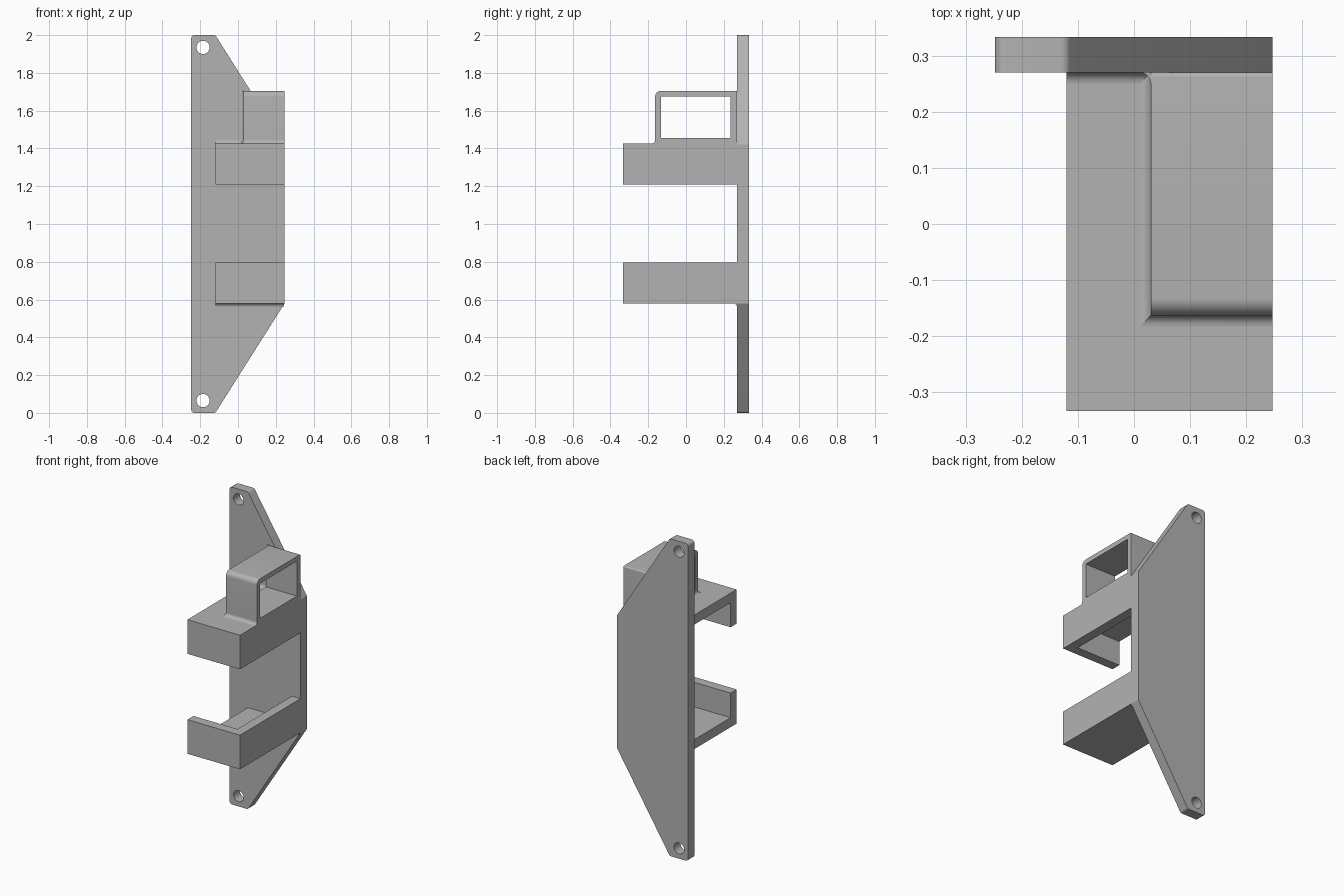
import bpy, bmesh, math
from mathutils import Vector

cube = bpy.data.objects.get("Cube")
if cube:
    bpy.data.objects.remove(cube, do_unlink=True)

grey = bpy.data.materials.new("plain grey")
grey.use_nodes = True
colour = (0.45, 0.45, 0.45, 1)
grey.diffuse_color = colour
grey.node_tree.nodes["Principled BSDF"].inputs["Base Color"].default_value = colour


def place(axis, u, v, t):
    return {"x": (t, u, v), "y": (u, t, v), "z": (u, v, t)}[axis]


def prism(name, axis, pts, a, b, mitre=None):
    """Extrude a profile along an axis; mitre(u, v) moves the start cap outwards."""
    bm = bmesh.new()
    low = [bm.verts.new(place(axis, u, v, a - (mitre(u, v) if mitre else 0))) for u, v in pts]
    high = [bm.verts.new(place(axis, u, v, b)) for u, v in pts]
    bm.faces.new(low)
    bm.faces.new(high)
    n = len(pts)
    for i in range(n):
        j = (i + 1) % n
        bm.faces.new((low[i], low[j], high[j], high[i]))
    bmesh.ops.recalc_face_normals(bm, faces=bm.faces)
    mesh = bpy.data.meshes.new(name)
    bm.to_mesh(mesh)
    bm.free()
    mesh.materials.append(grey)
    obj = bpy.data.objects.new(name, mesh)
    bpy.context.collection.objects.link(obj)
    return obj


def rect(u0, u1, v0, v1):
    return [(u0, v0), (u1, v0), (u1, v1), (u0, v1)]


def rounded(corners, steps=6):
    """Profile from (u, v, radius) corners, rounding those with a radius."""
    out = []
    for i, (u, v, r) in enumerate(corners):
        p = Vector((u, v))
        if r == 0:
            out.append((u, v))
            continue
        d0 = (Vector(corners[i - 1][:2]) - p).normalized()
        d1 = (Vector(corners[(i + 1) % len(corners)][:2]) - p).normalized()
        half = d0.angle(d1) / 2
        cut = r / math.tan(half)
        centre = p + (d0 + d1).normalized() * (r / math.sin(half))
        s, e = p + d0 * cut - centre, p + d1 * cut - centre
        for k in range(steps + 1):
            q = s.lerp(e, k / steps).normalized() * r + centre
            out.append((q.x, q.y))
    return out


def fillet(name, axis, u, v, su, sv, r, a, b, mitre=None):
    """Concave fillet strip in the corner (u, v), growing towards (su, sv)."""
    arc = [(u + su * r * (1 - math.sin(t)), v + sv * r * (1 - math.cos(t)))
           for t in (k * math.pi / 12 for k in range(7))]
    return prism(name, axis, [(u, v)] + arc, a, b, mitre)


def cut(obj, cutter):
    mod = obj.modifiers.new("cut", "BOOLEAN")
    mod.operation = "DIFFERENCE"
    mod.solver = "EXACT"
    mod.object = cutter
    cutter.hide_render = True
    cutter.hide_set(True)


def circle(u, v, r, n=32):
    return [(u + r * math.cos(2 * math.pi * k / n), v + r * math.sin(2 * math.pi * k / n))
            for k in range(n)]


L, S, R = -0.248, -0.12, 0.247      # plate left, bracket left, right side
F, P, B = -0.333, 0.27, 0.333       # front, plate front, plate back
WALL = 0.06
parts = []

# Mounting plate with tapered ends and two screw holes
plate = prism("mounting_plate", "y", rounded([
    (L, 0, 0.018), (S, 0, 0.018), (R, 0.58, 0), (R, 1.42, 0),
    (S, 2, 0.018), (L, 2, 0.018)]), P, B)
for label, z in (("lower", 0.065), ("upper", 1.935)):
    cut(plate, prism(label + "_screw_hole_cutter", "y", circle(-0.185, z, 0.035), 0.2, 0.4))
parts.append(plate)

# Two holding brackets, each a shelf with a front and a side wall
for label, z0, z1, c0, c1 in (("lower", 0.58, 0.795, 0.58 + WALL, 0.9),
                              ("upper", 1.21, 1.425, 1.1, 1.425 - WALL)):
    bracket = prism(label + "_bracket", "z", rect(S, R, F, P), z0, z1)
    cut(bracket, prism(label + "_bracket_cutter", "z",
                       rect(S - 0.1, R - WALL, F + WALL, P + 0.05), c0, c1))
    parts.append(bracket)

# Strap loop on the upper bracket
X0, Y0, Z0, Z1 = 0.03, -0.163, 1.425, 1.705
loop = prism("strap_loop", "x", rounded([
    (Y0, Z0, 0), (P, Z0, 0), (P, Z1, 0.008), (Y0, Z1, 0.03)]), X0, R)
cut(loop, prism("strap_loop_cutter", "x", rect(-0.132, 0.235, 1.455, 1.675), -0.1, 0.4))
parts.append(loop)

# Fillets where the parts meet
r = 0.02
parts += [
    fillet("lower_bracket_fillet", "x", P, 0.58, -1, -1, r, S, R - 0.006),
    fillet("upper_bracket_fillet", "x", P, Z0, -1, 1, r, S, X0),
    fillet("loop_plate_fillet", "z", X0, P, -1, -1, r, Z0, Z1),
    fillet("loop_side_fillet", "y", X0, Z0, -1, 1, r, Y0, P, lambda u, v: X0 - u),
    fillet("loop_front_fillet", "x", Y0, Z0, -1, 1, r, X0, R, lambda u, v: Y0 - u),
]

# Smooth the curved faces, keep the edges sharp
bpy.ops.object.select_all(action="DESELECT")
for obj in parts:
    obj.select_set(True)
bpy.context.view_layer.objects.active = plate
bpy.ops.object.shade_smooth_by_angle(angle=math.radians(30))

PROBLEM
Retype, exactly and in full, the lines above from the one containing "return [(u +" through the one containing "for label, z in".

THE COMPLETED TASK
    return [(u + r * math.cos(2 * math.pi * k / n), v + r * math.sin(2 * math.pi * k / n))
            for k in range(n)]


L, S, R = -0.248, -0.12, 0.247      # plate left, bracket left, right side
F, P, B = -0.333, 0.27, 0.333       # front, plate front, plate back
WALL = 0.06
parts = []

# Mounting plate with tapered ends and two screw holes
plate = prism("mounting_plate", "y", rounded([
    (L, 0, 0.018), (S, 0, 0.018), (R, 0.58, 0), (R, 1.42, 0),
    (S, 2, 0.018), (L, 2, 0.018)]), P, B)
for label, z in (("lower", 0.065), ("upper", 1.935)):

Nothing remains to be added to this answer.